The traditional image of the Argentine butcher weighed down by half a cow carcass on their back could be consigned to history after a new government ruling.
Since coming to power in 2019, President Alberto Fernández’s government has been determined to end the practice, which dates back to the 19th century, on hygiene and health grounds.
It ruled Monday that the "half-animal" cut (media res de carne vacuna) can be preserved – but butchers are no longer allowed to carry it on their back.
A butcher bent double under the huge cut is a well-known scene in beef-mad Argentina, where citizens eat almost 48 kilogrammes of the meat a year per capita, according to official statistics.
But the "half-animal" can weigh more than 100 kilogrammes, a crushing load for even the sturdiest butcher, and carrying it can cause back or muscular injury.
"The debate is about whether we continue commercialising beef like 150 years ago or – as required by the health, bromatological, worker and consumer health – in the 21st century," Agriculture, Livestock & Fisheries Secretary Juan José Bahillo said recently.
The sector itself was divided over the long-running issue and, as usual, for the most part it revolved around money. Some were in favour of modernisation and preventing large pieces of meat coming into contact with different surfaces. But many argued that new rules would benefit major exporters to the detriment of smaller producers without the means to invest in new machinery.
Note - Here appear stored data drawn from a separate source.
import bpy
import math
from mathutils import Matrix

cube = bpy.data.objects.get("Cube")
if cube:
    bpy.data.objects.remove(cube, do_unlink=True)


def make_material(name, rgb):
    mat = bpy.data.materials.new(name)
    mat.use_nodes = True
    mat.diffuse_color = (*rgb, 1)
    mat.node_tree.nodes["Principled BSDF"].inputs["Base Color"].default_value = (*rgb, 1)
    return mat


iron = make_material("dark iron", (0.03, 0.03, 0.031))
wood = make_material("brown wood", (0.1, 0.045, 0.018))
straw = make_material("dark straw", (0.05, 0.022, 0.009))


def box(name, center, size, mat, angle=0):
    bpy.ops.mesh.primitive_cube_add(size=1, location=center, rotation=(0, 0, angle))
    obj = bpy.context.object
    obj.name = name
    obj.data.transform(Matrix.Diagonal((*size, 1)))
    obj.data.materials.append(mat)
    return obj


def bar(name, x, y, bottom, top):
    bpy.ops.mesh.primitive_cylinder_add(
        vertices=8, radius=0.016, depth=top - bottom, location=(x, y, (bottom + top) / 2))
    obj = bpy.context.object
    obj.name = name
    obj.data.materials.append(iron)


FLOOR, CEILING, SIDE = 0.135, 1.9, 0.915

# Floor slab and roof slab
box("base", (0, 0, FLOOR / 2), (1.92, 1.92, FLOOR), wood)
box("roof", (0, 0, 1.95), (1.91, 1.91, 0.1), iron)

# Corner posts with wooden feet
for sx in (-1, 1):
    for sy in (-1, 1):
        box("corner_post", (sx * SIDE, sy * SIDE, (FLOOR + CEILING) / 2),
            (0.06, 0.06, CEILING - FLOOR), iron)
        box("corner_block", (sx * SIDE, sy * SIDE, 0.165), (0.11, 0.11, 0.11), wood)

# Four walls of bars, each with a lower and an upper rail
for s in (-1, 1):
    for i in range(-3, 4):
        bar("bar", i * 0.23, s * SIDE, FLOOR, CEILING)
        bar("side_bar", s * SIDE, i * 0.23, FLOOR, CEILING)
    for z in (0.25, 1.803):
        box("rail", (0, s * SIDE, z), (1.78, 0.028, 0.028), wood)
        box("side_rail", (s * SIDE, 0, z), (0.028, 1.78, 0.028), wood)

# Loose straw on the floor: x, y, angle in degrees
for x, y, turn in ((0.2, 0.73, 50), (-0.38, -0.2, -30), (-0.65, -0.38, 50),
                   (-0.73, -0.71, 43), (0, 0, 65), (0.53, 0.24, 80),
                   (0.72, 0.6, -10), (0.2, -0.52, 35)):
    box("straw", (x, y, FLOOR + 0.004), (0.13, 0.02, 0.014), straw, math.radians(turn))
Another solution would have been to increase the price to the consumer – an unpopular idea in a country where inflation reached almost 95 percent last year.
A 2020 law reduced the maximum weight of a beef cut that can be carried by a person to 25 kilogrammes. That was amended the next year to 32 kilogrammes but authorities still wanted to eliminate the half-animal cut.
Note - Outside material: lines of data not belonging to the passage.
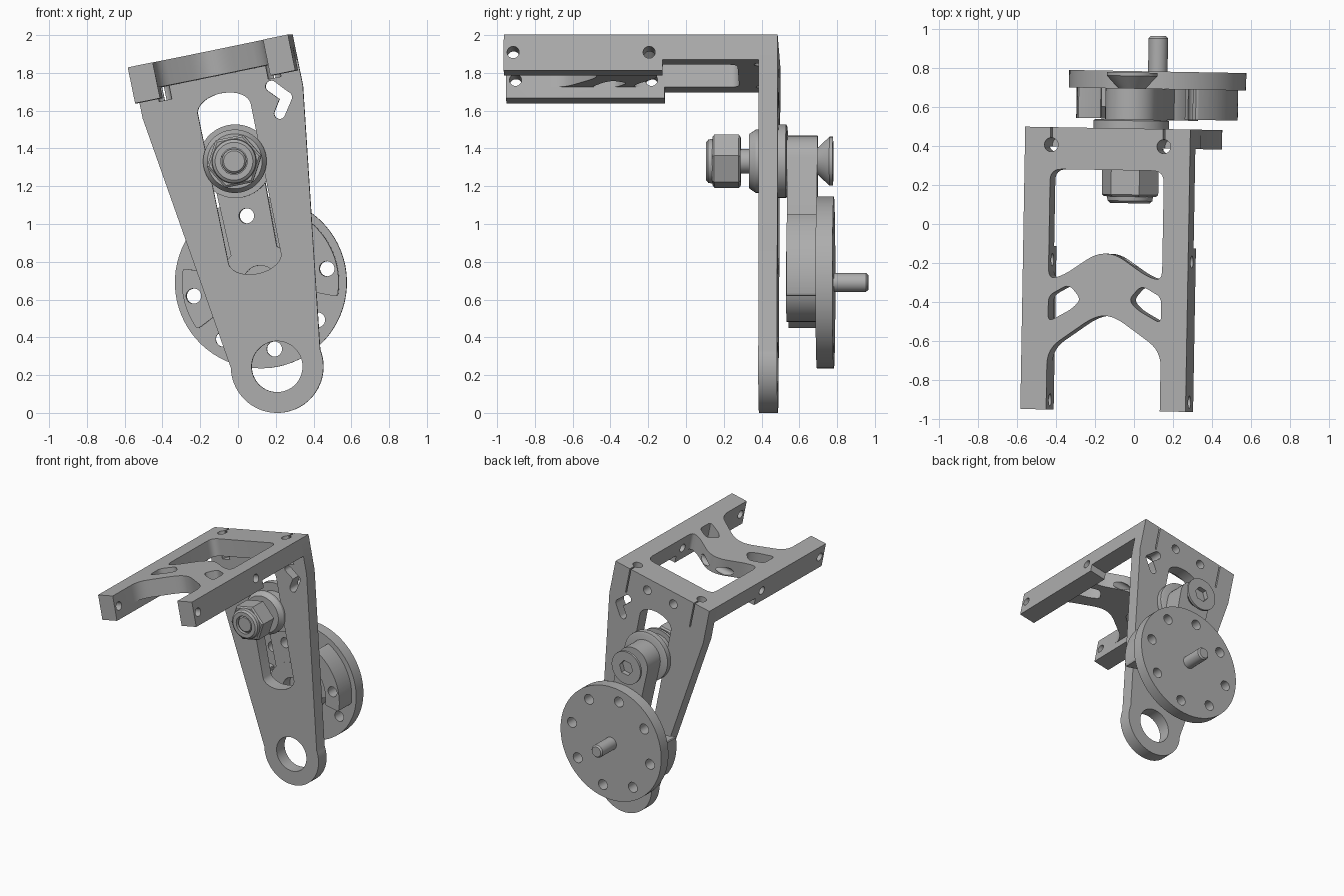
import bpy, bmesh, math
from mathutils import Matrix, Vector

if "Cube" in bpy.data.objects:
    bpy.data.objects.remove(bpy.data.objects["Cube"], do_unlink=True)

# One grey metal for the whole assembly
metal = bpy.data.materials.new("grey metal")
metal.use_nodes = True
grey = (0.42, 0.42, 0.42, 1)
metal.diffuse_color = grey
metal.node_tree.nodes["Principled BSDF"].inputs["Base Color"].default_value = grey

# Assembly leans sideways around the pivot ring; parts use local x, y, z
LEAN = (Matrix.Rotation(math.radians(-1), 4, 'Z') @ Matrix.Translation((0.2, 0, 0.245))
        @ Matrix.Rotation(math.radians(-11.6), 4, 'Y'))
AXES = {'x': lambda a, b, d: (d, a, b), 'y': lambda a, b, d: (a, d, b), 'z': lambda a, b, d: (a, b, d)}


def finish(name, bm):
    bmesh.ops.recalc_face_normals(bm, faces=bm.faces)
    me = bpy.data.meshes.new(name)
    bm.to_mesh(me)
    bm.free()
    me.materials.append(metal)
    ob = bpy.data.objects.new(name, me)
    bpy.context.collection.objects.link(ob)
    return ob


def prism(name, outline, axis, lo, hi):
    """Extrude a 2D outline along an axis."""
    bm = bmesh.new()
    f = bm.faces.new([bm.verts.new(AXES[axis](a, b, lo)) for a, b in outline])
    ext = bmesh.ops.extrude_face_region(bm, geom=[f])
    move = Vector(AXES[axis](0, 0, hi - lo))
    bmesh.ops.translate(bm, vec=move, verts=[g for g in ext["geom"] if isinstance(g, bmesh.types.BMVert)])
    return finish(name, bm)


def lathe(name, profile, z, sides=48):
    """Revolve (y, radius) pairs around a front-to-back axis at height z."""
    bm = bmesh.new()
    rings = [[bm.verts.new((x, y, z + h)) for x, h in circle(0, 0, r, sides)] for y, r in profile]
    for a, b in zip(rings, rings[1:]):
        for i in range(sides):
            j = (i + 1) % sides
            bm.faces.new((a[i], a[j], b[j], b[i]))
    bm.faces.new(rings[0])
    bm.faces.new(rings[-1])
    return finish(name, bm)


def circle(a, b, r, n=32):
    return [(a + r * math.cos(2 * math.pi * i / n), b + r * math.sin(2 * math.pi * i / n)) for i in range(n)]


def capsule(p, r, q, s, n=16):
    """Tangent hull of a circle (p, r) and a circle (q, s)."""
    d = Vector(q) - Vector(p)
    base, half = math.atan2(d.y, d.x), math.acos((r - s) / d.length)
    pts = []
    for c, rad, start, sweep in ((q, s, -half, 2 * half), (p, r, half, 2 * math.pi - 2 * half)):
        for i in range(n + 1):
            t = base + start + sweep * i / n
            pts.append((c[0] + rad * math.cos(t), c[1] + rad * math.sin(t)))
    return pts


def rounded(points, r, n=6):
    """Soften each corner of a polygon."""
    out = []
    for i, p in enumerate(points):
        c = Vector(p)
        ends = []
        for nb in (points[i - 1], points[(i + 1) % len(points)]):
            e = Vector(nb) - c
            ends.append(c + e.normalized() * min(r, e.length * 0.45))
        for k in range(n + 1):
            t = k / n
            out.append(tuple(ends[0] * (1 - t) ** 2 + c * 2 * t * (1 - t) + ends[1] * t * t))
    return out


def mirrored(half):
    return half + [(-a, b) for a, b in reversed(half)]


def box(a0, a1, b0, b1):
    return [(a0, b0), (a1, b0), (a1, b1), (a0, b1)]


def boolean(ob, tools, op='DIFFERENCE'):
    for t in tools:
        m = ob.modifiers.new("cut", 'BOOLEAN')
        m.object, m.operation, m.solver = t, op, 'EXACT'
    dg = bpy.context.evaluated_depsgraph_get()
    me = bpy.data.meshes.new_from_object(ob.evaluated_get(dg))
    ob.modifiers.clear()
    ob.data = me
    for t in tools:
        bpy.data.objects.remove(t, do_unlink=True)


def hole(outline, axis, lo, hi):
    return prism("cutter", outline, axis, lo, hi)


TOP, HALF, INNER = 1.706, 0.433, 0.298
PLATE_F, PLATE_B = 0.39, 0.49
WHEEL_Z, BOLT_Z = 0.455, 1.11

# Swing plate: straight shoulders tapering to the pivot ring
ring = [(0.245 * math.cos(t), 0.245 * math.sin(t))
        for t in (math.radians(10 - 200 * i / 40) for i in range(41))]
plate = prism("swing_plate", [(-HALF, 1.43), (-HALF, TOP), (HALF, TOP), (HALF, 1.43)] + ring,
              'y', PLATE_F, PLATE_B)
slot = [(0.143 * math.cos(t), (1.39 if t < math.pi else 0.59) + 0.087 * math.sin(t))
        for t in (math.pi * i / 16.5 for i in range(33))]
cuts = [hole(o, 'y', 0.3, 0.6) for o in (
    circle(0, 0, 0.135, 48), slot, circle(0.12, 1.61, 0.035), circle(-0.12, 1.61, 0.035))]
elbow = hole(capsule((0.268, 1.46), 0.03, (0.335, 1.387), 0.029), 'y', 0.3, 0.6)
boolean(elbow, [hole(capsule((0.335, 1.387), 0.03, (0.283, 1.31), 0.029), 'y', 0.3, 0.6)], 'UNION')
boolean(plate, cuts + [elbow])

# Top frame: thin deck with deeper front arms, braced by a chevron
frame = prism("top_frame", box(-HALF, HALF, -0.96, PLATE_F + 0.002), 'z', 1.571, TOP)
blocks = [prism("block", box(s * 0.3655 - 0.0675, s * 0.3655 + 0.0675, -0.96, -0.12), 'z', 1.512, TOP)
          for s in (-1, 1)]
boolean(frame, blocks, 'UNION')
rear = rounded(mirrored([(INNER, 0.275), (INNER, -0.29), (0.22, -0.27), (0.05, -0.155)]), 0.06)
front = rounded(mirrored([(INNER, -1.2), (INNER, -0.65), (0.05, -0.475)]), 0.08)
cuts = [hole(rear, 'z', 1.4, 1.8), hole(front, 'z', 1.4, 1.8)]
for s in (-1, 1):
    window = [(s * 0.296, -0.375), (s * 0.19, -0.315), (s * 0.125, -0.39), (s * 0.17, -0.44), (s * 0.296, -0.51)]
    cuts.append(hole(rounded(window, 0.035), 'z', 1.4, 1.8))
for y in (-0.91, -0.19):
    cuts.append(hole(circle(y, 1.61, 0.032), 'x', -0.6, 0.6))
boolean(frame, cuts)

# Corner screw holes with thin slits, shared by frame and plate
for ob in (frame, plate):
    boolean(ob, [hole(o, 'z', 1.5, 1.8) for s in (-1, 1) for o in (
        circle(s * 0.295, 0.4, 0.036), box(s * 0.295 - 0.005, s * 0.295 + 0.005, 0.41, 0.6))])


def bolt_circle(lo, hi):
    return [hole(circle(0.36 * math.cos(a), WHEEL_Z + 0.36 * math.sin(a), 0.04), 'y', lo, hi)
            for a in (math.pi / 4 * i for i in range(8))]


# Drive wheel and its shaft
wheel = lathe("drive_wheel", [(0.695, 0.455), (0.785, 0.455)], WHEEL_Z, 72)
boolean(wheel, bolt_circle(0.6, 0.9))
lathe("shaft", [(0.78, 0.05), (0.955, 0.05), (0.967, 0.04)], WHEEL_Z, 32)

# Crank horn: hub, link to the bolt and two curved pads
horn = lathe("crank_horn", [(0.535, 0.21), (0.698, 0.21)], WHEEL_Z)
link = prism("link", capsule((0, WHEEL_Z), 0.12, (0, BOLT_Z), 0.135), 'y', 0.537, 0.697)
parts = [link]
for a0, a1 in ((-22, 50), (158, 205)):
    arc = [math.radians(a0 + (a1 - a0) * i / 16) for i in range(17)]
    pad = [(0.415 * math.cos(t), WHEEL_Z + 0.415 * math.sin(t)) for t in arc]
    pad += [(0.29 * math.cos(t), WHEEL_Z + 0.29 * math.sin(t)) for t in reversed(arc)]
    parts.append(prism("pad", rounded(pad, 0.02, 2), 'y', 0.54, 0.696))
parts.append(prism("spoke", box(-0.32, 0.32, WHEEL_Z - 0.08, WHEEL_Z + 0.08), 'y', 0.6, 0.695))
boolean(horn, parts, 'UNION')
boolean(horn, bolt_circle(0.4, 0.8) + [hole(circle(0, WHEEL_Z, 0.09), 'y', 0.5, 0.62)])

# Roller guide running in the slot, with flanges on both faces
lathe("roller", [(0.335, 0.145), (0.37, 0.168), (0.388, 0.168), (0.388, 0.13), (0.488, 0.13),
                 (0.488, 0.195), (0.53, 0.195), (0.537, 0.18)], BOLT_Z)

# Countersunk bolt with a hex socket
bolt = lathe("bolt", [(0.115, 0.055), (0.125, 0.065), (0.69, 0.065), (0.76, 0.13), (0.778, 0.13)], BOLT_Z)
boolean(bolt, [hole(circle(0, BOLT_Z, 0.06, 6), 'y', 0.74, 0.9)])

# Lock nut: hex body with a rounded collar
nut = lathe("lock_nut", [(0.14, 0.135), (0.15, 0.148), (0.28, 0.148), (0.29, 0.135)], BOLT_Z, 6)
boolean(nut, [hole(circle(0, BOLT_Z, 0.066), 'y', 0.05, 0.4)])
collar = lathe("nut_collar", [(0.106, 0.1), (0.118, 0.115), (0.15, 0.12)], BOLT_Z)
boolean(collar, [hole(circle(0, BOLT_Z, 0.07), 'y', 0.05, 0.14)])

# Lean every part into place and smooth only the curved walls
for ob in bpy.context.collection.objects:
    if ob.type == 'MESH' and ob.data.materials and ob.data.materials[0] == metal:
        ob.data.transform(LEAN)
        ob.data.shade_smooth()
        ob.data.set_sharp_from_angle(angle=math.radians(30))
This week, a compromise was found. The half-animal cut remains, but it must be moved from trucks using a pulley and rail system, the Agriculture, Livestock & Fisheries Ministry said.
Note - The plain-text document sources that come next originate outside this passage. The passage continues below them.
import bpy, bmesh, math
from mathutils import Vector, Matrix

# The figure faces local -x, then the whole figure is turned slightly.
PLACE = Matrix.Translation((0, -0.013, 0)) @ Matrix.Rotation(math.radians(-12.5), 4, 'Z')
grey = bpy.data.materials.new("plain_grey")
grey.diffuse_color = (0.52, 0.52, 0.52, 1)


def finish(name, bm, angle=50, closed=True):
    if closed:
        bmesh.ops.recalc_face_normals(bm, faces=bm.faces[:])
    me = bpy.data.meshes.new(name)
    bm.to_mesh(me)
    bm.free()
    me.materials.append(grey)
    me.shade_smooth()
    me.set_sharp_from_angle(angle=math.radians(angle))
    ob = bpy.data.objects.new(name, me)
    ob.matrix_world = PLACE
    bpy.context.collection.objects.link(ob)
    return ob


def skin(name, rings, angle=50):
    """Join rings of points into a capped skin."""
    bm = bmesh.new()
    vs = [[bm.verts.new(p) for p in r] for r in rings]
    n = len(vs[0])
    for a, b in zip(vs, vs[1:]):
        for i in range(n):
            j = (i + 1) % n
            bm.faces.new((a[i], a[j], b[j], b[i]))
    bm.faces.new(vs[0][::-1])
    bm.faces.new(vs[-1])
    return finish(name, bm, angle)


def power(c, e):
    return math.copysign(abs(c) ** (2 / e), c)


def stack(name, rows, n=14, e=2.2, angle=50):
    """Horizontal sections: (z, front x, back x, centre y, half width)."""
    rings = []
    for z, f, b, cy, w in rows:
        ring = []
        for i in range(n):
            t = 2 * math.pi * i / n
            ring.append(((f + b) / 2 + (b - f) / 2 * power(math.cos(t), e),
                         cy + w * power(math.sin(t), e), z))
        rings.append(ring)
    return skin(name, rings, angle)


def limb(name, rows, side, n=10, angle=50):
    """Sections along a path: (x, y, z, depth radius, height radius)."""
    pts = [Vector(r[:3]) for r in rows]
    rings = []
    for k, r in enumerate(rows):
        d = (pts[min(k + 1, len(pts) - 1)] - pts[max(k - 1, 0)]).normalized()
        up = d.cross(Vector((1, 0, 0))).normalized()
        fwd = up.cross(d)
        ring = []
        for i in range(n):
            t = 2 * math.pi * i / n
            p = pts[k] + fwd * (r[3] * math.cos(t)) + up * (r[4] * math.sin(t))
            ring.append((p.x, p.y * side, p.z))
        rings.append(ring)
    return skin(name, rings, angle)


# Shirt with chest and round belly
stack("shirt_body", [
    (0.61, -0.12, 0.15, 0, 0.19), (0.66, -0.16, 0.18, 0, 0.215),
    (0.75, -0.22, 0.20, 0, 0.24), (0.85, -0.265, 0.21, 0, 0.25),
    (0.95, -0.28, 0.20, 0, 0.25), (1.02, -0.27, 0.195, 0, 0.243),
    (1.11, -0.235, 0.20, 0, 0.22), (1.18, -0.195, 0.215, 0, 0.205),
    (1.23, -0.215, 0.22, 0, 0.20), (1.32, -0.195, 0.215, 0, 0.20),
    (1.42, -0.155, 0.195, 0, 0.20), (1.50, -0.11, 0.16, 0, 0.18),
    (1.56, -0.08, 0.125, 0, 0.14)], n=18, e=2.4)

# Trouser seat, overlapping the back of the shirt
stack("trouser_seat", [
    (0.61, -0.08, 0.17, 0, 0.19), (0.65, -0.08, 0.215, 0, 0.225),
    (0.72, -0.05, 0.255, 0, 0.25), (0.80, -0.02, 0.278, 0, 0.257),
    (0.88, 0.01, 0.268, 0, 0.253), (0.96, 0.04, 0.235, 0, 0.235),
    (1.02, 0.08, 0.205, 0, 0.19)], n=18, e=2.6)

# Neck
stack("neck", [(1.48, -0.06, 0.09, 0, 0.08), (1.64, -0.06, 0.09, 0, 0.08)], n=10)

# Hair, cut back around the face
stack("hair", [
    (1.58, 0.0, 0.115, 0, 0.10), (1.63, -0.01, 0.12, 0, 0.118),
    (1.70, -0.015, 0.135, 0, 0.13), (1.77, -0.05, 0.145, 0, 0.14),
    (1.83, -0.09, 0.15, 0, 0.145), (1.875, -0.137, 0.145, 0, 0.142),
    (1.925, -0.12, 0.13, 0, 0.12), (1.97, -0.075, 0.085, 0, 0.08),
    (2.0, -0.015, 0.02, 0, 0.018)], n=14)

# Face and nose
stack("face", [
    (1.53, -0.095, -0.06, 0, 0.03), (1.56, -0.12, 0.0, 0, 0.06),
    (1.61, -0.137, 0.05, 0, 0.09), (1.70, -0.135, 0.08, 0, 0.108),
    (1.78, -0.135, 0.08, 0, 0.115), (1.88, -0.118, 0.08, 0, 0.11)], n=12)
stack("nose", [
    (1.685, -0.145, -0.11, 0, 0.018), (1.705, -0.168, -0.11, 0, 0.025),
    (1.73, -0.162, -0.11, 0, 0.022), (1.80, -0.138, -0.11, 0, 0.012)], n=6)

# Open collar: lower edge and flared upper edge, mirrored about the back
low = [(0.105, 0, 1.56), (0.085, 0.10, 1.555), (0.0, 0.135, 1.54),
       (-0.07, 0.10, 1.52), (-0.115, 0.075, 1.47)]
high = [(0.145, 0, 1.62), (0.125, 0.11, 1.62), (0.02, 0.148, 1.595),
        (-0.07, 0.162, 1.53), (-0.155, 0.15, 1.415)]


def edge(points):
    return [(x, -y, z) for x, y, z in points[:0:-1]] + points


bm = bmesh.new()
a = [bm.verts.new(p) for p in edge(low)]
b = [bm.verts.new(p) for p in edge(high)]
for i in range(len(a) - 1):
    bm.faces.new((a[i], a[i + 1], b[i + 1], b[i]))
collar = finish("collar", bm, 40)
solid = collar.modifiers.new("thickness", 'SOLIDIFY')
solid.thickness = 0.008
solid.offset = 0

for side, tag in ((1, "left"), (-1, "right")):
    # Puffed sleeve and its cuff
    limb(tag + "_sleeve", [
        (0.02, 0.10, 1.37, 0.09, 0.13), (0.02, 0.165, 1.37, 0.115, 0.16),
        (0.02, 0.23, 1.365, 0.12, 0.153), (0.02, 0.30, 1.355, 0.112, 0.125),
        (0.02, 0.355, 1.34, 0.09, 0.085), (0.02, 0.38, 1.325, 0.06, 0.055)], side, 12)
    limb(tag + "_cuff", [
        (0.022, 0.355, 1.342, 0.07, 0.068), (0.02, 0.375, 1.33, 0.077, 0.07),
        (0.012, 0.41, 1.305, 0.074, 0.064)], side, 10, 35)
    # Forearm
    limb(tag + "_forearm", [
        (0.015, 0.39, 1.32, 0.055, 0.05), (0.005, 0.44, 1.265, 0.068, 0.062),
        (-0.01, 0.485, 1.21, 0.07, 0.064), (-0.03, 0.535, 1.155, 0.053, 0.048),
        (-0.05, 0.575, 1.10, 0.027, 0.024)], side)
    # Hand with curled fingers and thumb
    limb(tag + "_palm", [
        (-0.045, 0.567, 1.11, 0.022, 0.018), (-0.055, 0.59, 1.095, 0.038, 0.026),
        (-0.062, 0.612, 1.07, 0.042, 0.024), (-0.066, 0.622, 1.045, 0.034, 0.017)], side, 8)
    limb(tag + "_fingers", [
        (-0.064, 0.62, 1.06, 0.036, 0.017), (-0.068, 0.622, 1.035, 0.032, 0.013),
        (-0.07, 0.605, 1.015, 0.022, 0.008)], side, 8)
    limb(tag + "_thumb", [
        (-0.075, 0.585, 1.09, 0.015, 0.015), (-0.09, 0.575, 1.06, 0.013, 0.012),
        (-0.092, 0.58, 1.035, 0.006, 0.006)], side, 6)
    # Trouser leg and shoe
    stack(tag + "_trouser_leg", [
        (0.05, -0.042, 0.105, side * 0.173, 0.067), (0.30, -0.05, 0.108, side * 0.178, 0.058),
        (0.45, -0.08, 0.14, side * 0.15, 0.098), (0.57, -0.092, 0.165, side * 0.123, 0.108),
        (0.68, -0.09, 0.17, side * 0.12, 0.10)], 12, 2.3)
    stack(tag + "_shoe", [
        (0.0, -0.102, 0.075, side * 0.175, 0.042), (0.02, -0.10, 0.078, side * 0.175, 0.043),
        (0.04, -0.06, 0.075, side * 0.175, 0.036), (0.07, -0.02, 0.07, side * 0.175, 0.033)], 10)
The new law will be phased in "systematically and progressively," it added.